Items listed in a dataset

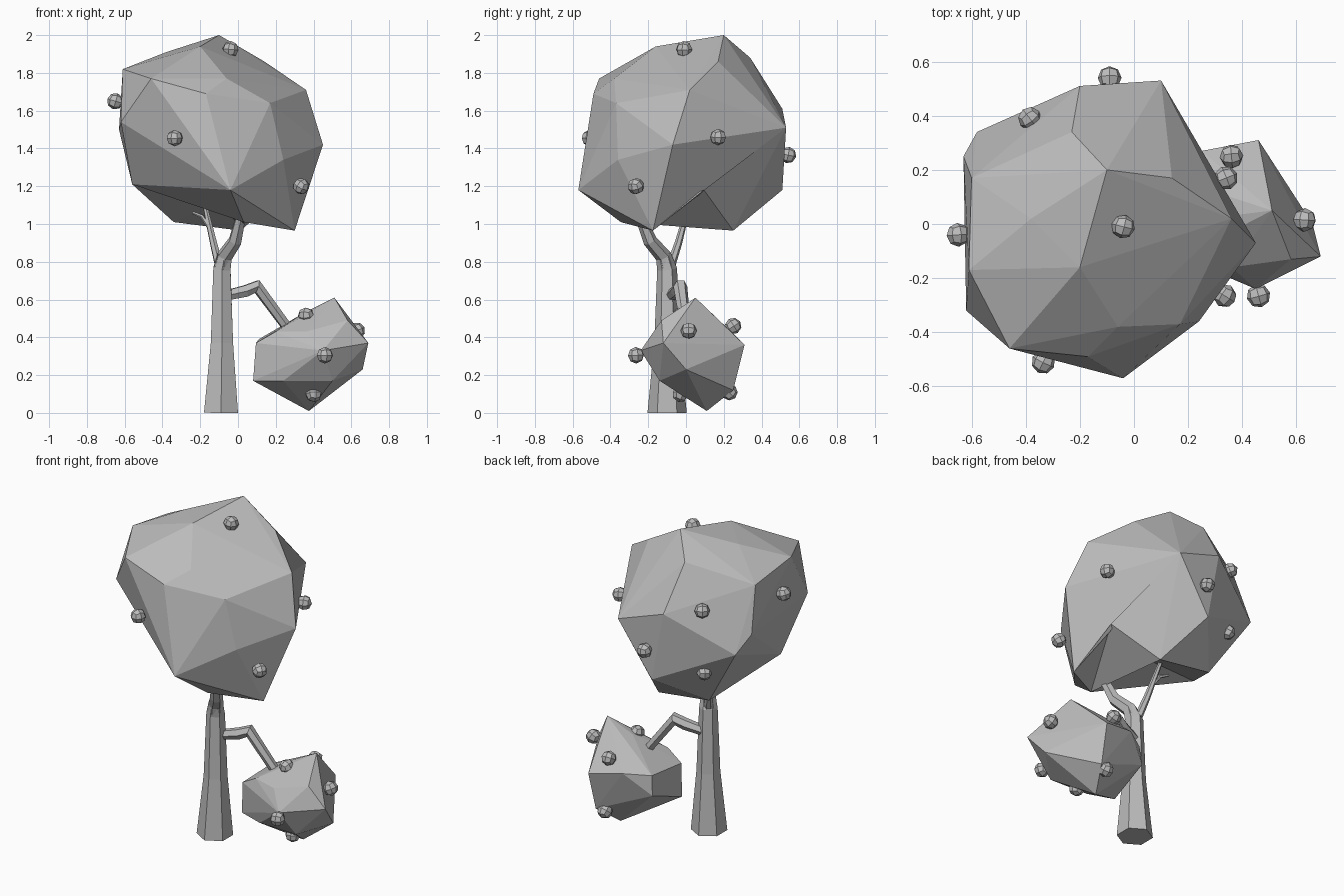
import bpy, bmesh
from mathutils import Vector

cube = bpy.data.objects.get("Cube")
if cube:
    bpy.data.objects.remove(cube, do_unlink=True)

grey = bpy.data.materials.new("plain grey")
grey.use_nodes = True
grey.diffuse_color = (0.5, 0.5, 0.5, 1)
grey.node_tree.nodes["Principled BSDF"].inputs["Base Color"].default_value = (0.5, 0.5, 0.5, 1)


def add(name, data):
    ob = bpy.data.objects.new(name, data)
    bpy.context.collection.objects.link(ob)
    data.materials.append(grey)
    return ob


def dent(bm, faces, tip):
    """Replace a patch of faces with a fan that meets at the tip."""
    bmesh.ops.delete(bm, geom=faces, context='FACES')
    tip = bm.verts.new(tip)
    for e in [e for e in bm.edges if e.is_boundary]:
        bm.faces.new((e.verts[0], e.verts[1], tip))
    bmesh.ops.recalc_face_normals(bm, faces=bm.faces)
    bm.normal_update()


def foliage(name, points, notch=None, hollow=None):
    """Faceted hull. The edge joining the last two points may bend in to a notch,
    and the underside may rise to a hollow."""
    bm = bmesh.new()
    verts = [bm.verts.new(p) for p in points]
    bmesh.ops.convex_hull(bm, input=verts)
    if notch:
        dent(bm, list(bm.edges.get(verts[-2:]).link_faces), notch)
    if hollow:
        dent(bm, [f for f in bm.faces if f.normal.z < -0.85], hollow)
    loose = [v for v in bm.verts if not v.link_faces]
    bmesh.ops.delete(bm, geom=loose, context='VERTS')
    bmesh.ops.recalc_face_normals(bm, faces=bm.faces)
    me = bpy.data.meshes.new(name)
    bm.to_mesh(me)
    bm.free()
    return add(name, me)


def limb(name, path):
    """Six-sided tapered limb; each path entry is (x, y, z, radius)."""
    cu = bpy.data.curves.new(name, 'CURVE')
    cu.dimensions = '3D'
    cu.bevel_depth = 1
    cu.bevel_resolution = 1
    cu.use_fill_caps = True
    sp = cu.splines.new('POLY')
    sp.points.add(len(path) - 1)
    for pt, (x, y, z, r) in zip(sp.points, path):
        pt.co = (x, y, z, 1)
        pt.radius = r
    sp.use_smooth = False
    ob = add(name, cu)
    bpy.ops.object.select_all(action='DESELECT')
    ob.select_set(True)
    bpy.context.view_layer.objects.active = ob
    bpy.ops.object.convert(target='MESH')


# Trunk and branches
limb("trunk", [(-.09, -.1, 0, .104), (-.085, -.1, .37, .068),
               (-.085, -.1, .76, .053), (-.07, -.12, .84, .04)])
limb("main_fork", [(-.085, -.1, .76, .05), (-.07, -.12, .83, .043),
                   (-.015, -.19, .91, .037), (.02, -.25, 1.06, .027)])
limb("thin_fork", [(-.1, -.08, .78, .024), (-.13, -.04, .9, .02), (-.18, .02, 1.12, .012)])
limb("twig", [(-.145, -.02, .97, .012), (-.19, 0, 1.04, .011), (-.24, .02, 1.06, .008)])
limb("side_branch", [(-.07, -.08, .62, .03), (.04, -.05, .645, .035),
                     (.1, -.03, .67, .038), (.27, 0, .44, .028)])

# Large crown, listed from the top down
foliage("large_crown", [
    (-.1, .2, 2), (-.2, -.16, 1.94), (-.38, .02, 1.91), (-.23, .34, 1.88), (.14, .17, 1.86),
    (-.61, -.17, 1.82), (-.06, -.38, 1.77), (-.6, .17, 1.77), (-.46, -.46, 1.77),
    (.36, .02, 1.71), (-.17, -.49, 1.69), (.17, -.37, 1.64), (-.2, .51, 1.61),
    (-.62, -.32, 1.54), (-.63, .25, 1.5), (-.58, .34, 1.39), (.1, .53, 1.51),
    (.45, -.07, 1.42), (.24, -.36, 1.34), (-.56, -.14, 1.21), (-.04, -.57, 1.18),
    (-.12, .51, 1.18), (-.34, .255, 1.01), (.03, -.345, 1.01),
    (.015, .25, .965), (.3, -.175, .965)], notch=(.25, .095, 1.18), hollow=(-.08, 0, 1.12))

# Small crown at the end of the side branch
foliage("small_crown", [
    (.51, .05, .61), (.35, .03, .53), (.58, -.13, .49), (.36, -.16, .43), (.2, -.11, .43),
    (.25, .27, .4), (.11, .18, .39), (.69, -.12, .37), (.46, .31, .36), (.095, -.09, .37),
    (.45, -.24, .33), (.1, .19, .27), (.66, 0, .23), (.08, -.075, .17), (.24, -.13, .17),
    (.5, -.14, .17), (.45, .25, .12), (.375, .11, .01)])

# Fruit: a rounded cube of 24 quads, shared by every copy
bm = bmesh.new()
bmesh.ops.create_cube(bm, size=1)
bmesh.ops.subdivide_edges(bm, edges=bm.edges[:], cuts=1, use_grid_fill=True)
for v in bm.verts:
    v.co = v.co.normalized() * 0.044
fruit_mesh = bpy.data.meshes.new("fruit")
bm.to_mesh(fruit_mesh)
bm.free()
fruit_mesh.materials.append(grey)

centres = {
    "large_crown": ((-.04, -.01, 1.925), (-.65, -.04, 1.65), (-.385, .39, 1.635),
                    (.34, .17, 1.46), (-.335, -.51, 1.455), (-.09, .54, 1.365),
                    (.335, -.265, 1.2), (-.386, .37, 1.24)),
    "small_crown": ((.36, -.03, .515), (.36, .25, .46), (.63, .015, .435),
                    (.46, -.265, .305), (.4, .23, .11), (.4, -.03, .1)),
}
for crown, spots in centres.items():
    middle = Vector((-.08, 0, 1.48)) if crown == "large_crown" else Vector((.38, .03, .32))
    for i, spot in enumerate(spots):
        ob = bpy.data.objects.new(f"{crown}_fruit_{i + 1}", fruit_mesh)
        bpy.context.collection.objects.link(ob)
        ob.location = spot
        ob.rotation_euler = (Vector(spot) - middle).to_track_quat('Z', 'Y').to_euler()
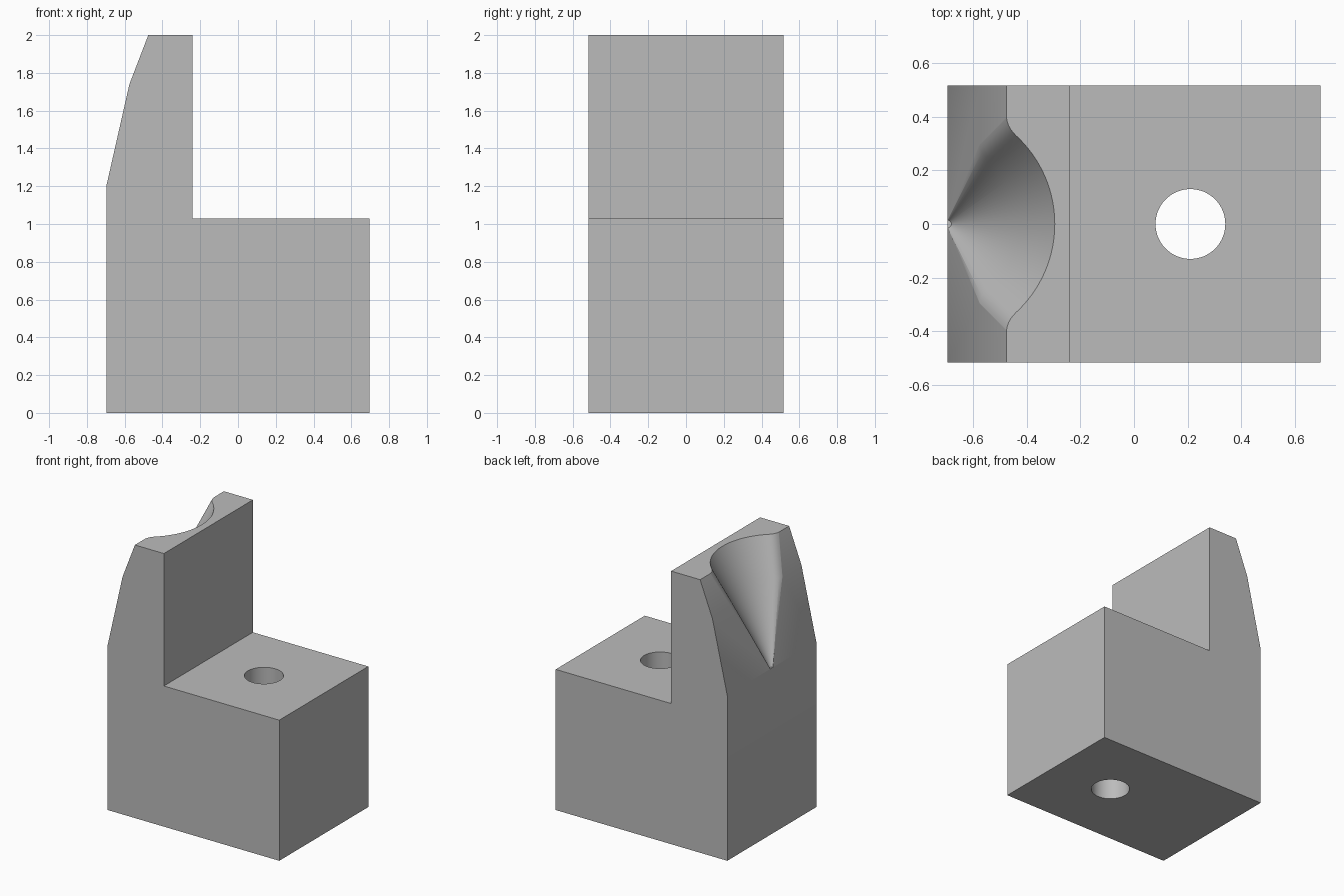
import bpy, bmesh
from math import sin, cos, acos
from mathutils import Vector

cube = bpy.data.objects.get("Cube")
if cube:
    bpy.data.objects.remove(cube, do_unlink=True)

grey = bpy.data.materials.new("plain grey")
grey.use_nodes = True
grey.diffuse_color = (0.5, 0.5, 0.5, 1)
grey.node_tree.nodes["Principled BSDF"].inputs["Base Color"].default_value = (0.5, 0.5, 0.5, 1)


def loft(name, sections):
    """Closed solid through rings of equal point count."""
    bm = bmesh.new()
    rings = [[bm.verts.new(p) for p in ring] for ring in sections]
    n = len(rings[0])
    for a, b in zip(rings, rings[1:]):
        for i in range(n):
            j = (i + 1) % n
            bm.faces.new((a[i], a[j], b[j], b[i]))
    bm.faces.new(rings[0])
    bm.faces.new(rings[-1])
    bmesh.ops.recalc_face_normals(bm, faces=bm.faces)
    mesh = bpy.data.meshes.new(name)
    bm.to_mesh(mesh)
    bm.free()
    mesh.materials.append(grey)
    obj = bpy.data.objects.new(name, mesh)
    bpy.context.collection.objects.link(obj)
    return obj


def groove_section(z, wall, tip, radius, blend):
    """Round scoop whose rim is filleted into the wall plane."""
    centre = tip - radius
    end = acos((wall + blend - centre) / radius)
    half = [Vector((centre + radius * cos(end * i / 16), radius * sin(end * i / 16)))
            for i in range(17)]
    start = half[-1]
    step = blend / sin(end)
    corner = start + Vector((-sin(end), cos(end))) * step
    finish = corner + Vector((-0.001, step))
    for i in range(1, 7):
        t = i / 6
        half.append(start * (1 - t) ** 2 + corner * 2 * t * (1 - t) + finish * t * t)
    half.append(Vector((-1, finish.y)))
    ring = [(p.x, p.y, z) for p in half]
    return [(x, -y, h) for x, y, h in reversed(ring[1:])] + ring


# Stepped block with a tapered upright back
profile = [(-0.695, 0), (0.695, 0), (0.695, 1.03), (-0.24, 1.03), (-0.24, 2),
           (-0.475, 2), (-0.575, 1.74), (-0.695, 1.21)]
block = loft("stepped_block", [[(x, y, z) for x, z in profile] for y in (-0.515, 0.515)])

# Conical groove cutter
groove = loft("groove_cutter", [
    groove_section(1.215, -0.695, -0.68, 0.014, 0.005),
    groove_section(1.74, -0.575, -0.425, 0.30, 0.035),
    groove_section(2, -0.475, -0.295, 0.448, 0.035),
    groove_section(2.1, -0.437, -0.245, 0.505, 0.035)])

# Round bolt hole cutter
bpy.ops.mesh.primitive_cylinder_add(vertices=64, radius=0.13, depth=3, location=(0.21, 0, 0.5))
hole = bpy.context.object
hole.name = "hole_cutter"
hole.data.materials.append(grey)

for cutter in (groove, hole):
    cut = block.modifiers.new(cutter.name, "BOOLEAN")
    cut.operation = "DIFFERENCE"
    cut.solver = "EXACT"
    cut.object = cutter
    cutter.hide_render = True

# Bake the cuts, then shade the curved faces smooth
bpy.ops.object.select_all(action="DESELECT")
block.select_set(True)
bpy.context.view_layer.objects.active = block
for name in [m.name for m in block.modifiers]:
    bpy.ops.object.modifier_apply(modifier=name)
for cutter in (groove, hole):
    bpy.data.objects.remove(cutter, do_unlink=True)
bpy.ops.object.shade_smooth_by_angle(angle=0.5)
weighted = block.modifiers.new("weighted_normals", "WEIGHTED_NORMAL")
weighted.keep_sharp = True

■ **Problem to work on**
Start at the line containing "for name in". Repeat it and each line after it, word for word, to the end of the records.

■ **Exercise output**
for name in [m.name for m in block.modifiers]:
    bpy.ops.object.modifier_apply(modifier=name)
for cutter in (groove, hole):
    bpy.data.objects.remove(cutter, do_unlink=True)
bpy.ops.object.shade_smooth_by_angle(angle=0.5)
weighted = block.modifiers.new("weighted_normals", "WEIGHTED_NORMAL")
weighted.keep_sharp = True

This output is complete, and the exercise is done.